▶ _WHAT YOU NEED TO DO_
Which of the lines below contain the string "cube"? Pull each one out of the data.

Segment Start: PROVIDED MATERIAL

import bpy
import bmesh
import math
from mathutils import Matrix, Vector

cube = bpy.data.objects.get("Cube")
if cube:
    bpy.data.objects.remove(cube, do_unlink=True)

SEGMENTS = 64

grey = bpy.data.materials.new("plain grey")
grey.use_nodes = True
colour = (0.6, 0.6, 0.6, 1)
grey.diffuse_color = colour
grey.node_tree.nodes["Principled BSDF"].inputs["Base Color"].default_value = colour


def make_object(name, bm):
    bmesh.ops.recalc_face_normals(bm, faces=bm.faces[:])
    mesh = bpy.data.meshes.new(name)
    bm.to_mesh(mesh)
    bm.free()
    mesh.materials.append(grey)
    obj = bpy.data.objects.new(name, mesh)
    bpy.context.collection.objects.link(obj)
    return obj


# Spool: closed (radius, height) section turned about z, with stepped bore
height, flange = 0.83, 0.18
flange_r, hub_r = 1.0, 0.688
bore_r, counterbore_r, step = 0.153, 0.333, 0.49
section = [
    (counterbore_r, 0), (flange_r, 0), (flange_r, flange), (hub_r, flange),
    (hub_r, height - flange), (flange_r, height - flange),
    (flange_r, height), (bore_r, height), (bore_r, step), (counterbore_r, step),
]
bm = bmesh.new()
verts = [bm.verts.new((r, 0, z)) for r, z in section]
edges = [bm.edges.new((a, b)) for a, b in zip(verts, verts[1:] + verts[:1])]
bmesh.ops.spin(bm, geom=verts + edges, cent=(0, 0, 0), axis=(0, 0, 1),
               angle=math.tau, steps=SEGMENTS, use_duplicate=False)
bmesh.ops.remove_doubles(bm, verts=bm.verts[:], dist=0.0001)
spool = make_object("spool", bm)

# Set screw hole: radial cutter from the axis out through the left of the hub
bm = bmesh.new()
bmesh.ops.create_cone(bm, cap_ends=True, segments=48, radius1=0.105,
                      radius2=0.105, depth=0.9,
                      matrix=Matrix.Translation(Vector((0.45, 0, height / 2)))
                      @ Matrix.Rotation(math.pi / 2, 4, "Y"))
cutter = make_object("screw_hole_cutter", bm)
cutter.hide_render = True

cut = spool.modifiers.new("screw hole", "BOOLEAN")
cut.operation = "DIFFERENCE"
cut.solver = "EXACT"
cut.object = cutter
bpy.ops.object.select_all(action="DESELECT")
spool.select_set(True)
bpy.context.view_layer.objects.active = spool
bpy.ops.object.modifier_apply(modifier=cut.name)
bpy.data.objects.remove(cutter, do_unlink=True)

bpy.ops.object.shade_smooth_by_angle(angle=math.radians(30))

Segment End: PROVIDED MATERIAL

▶ _ANSWER BOX_
cube = bpy.data.objects.get("Cube")
if cube:
    bpy.data.objects.remove(cube, do_unlink=True)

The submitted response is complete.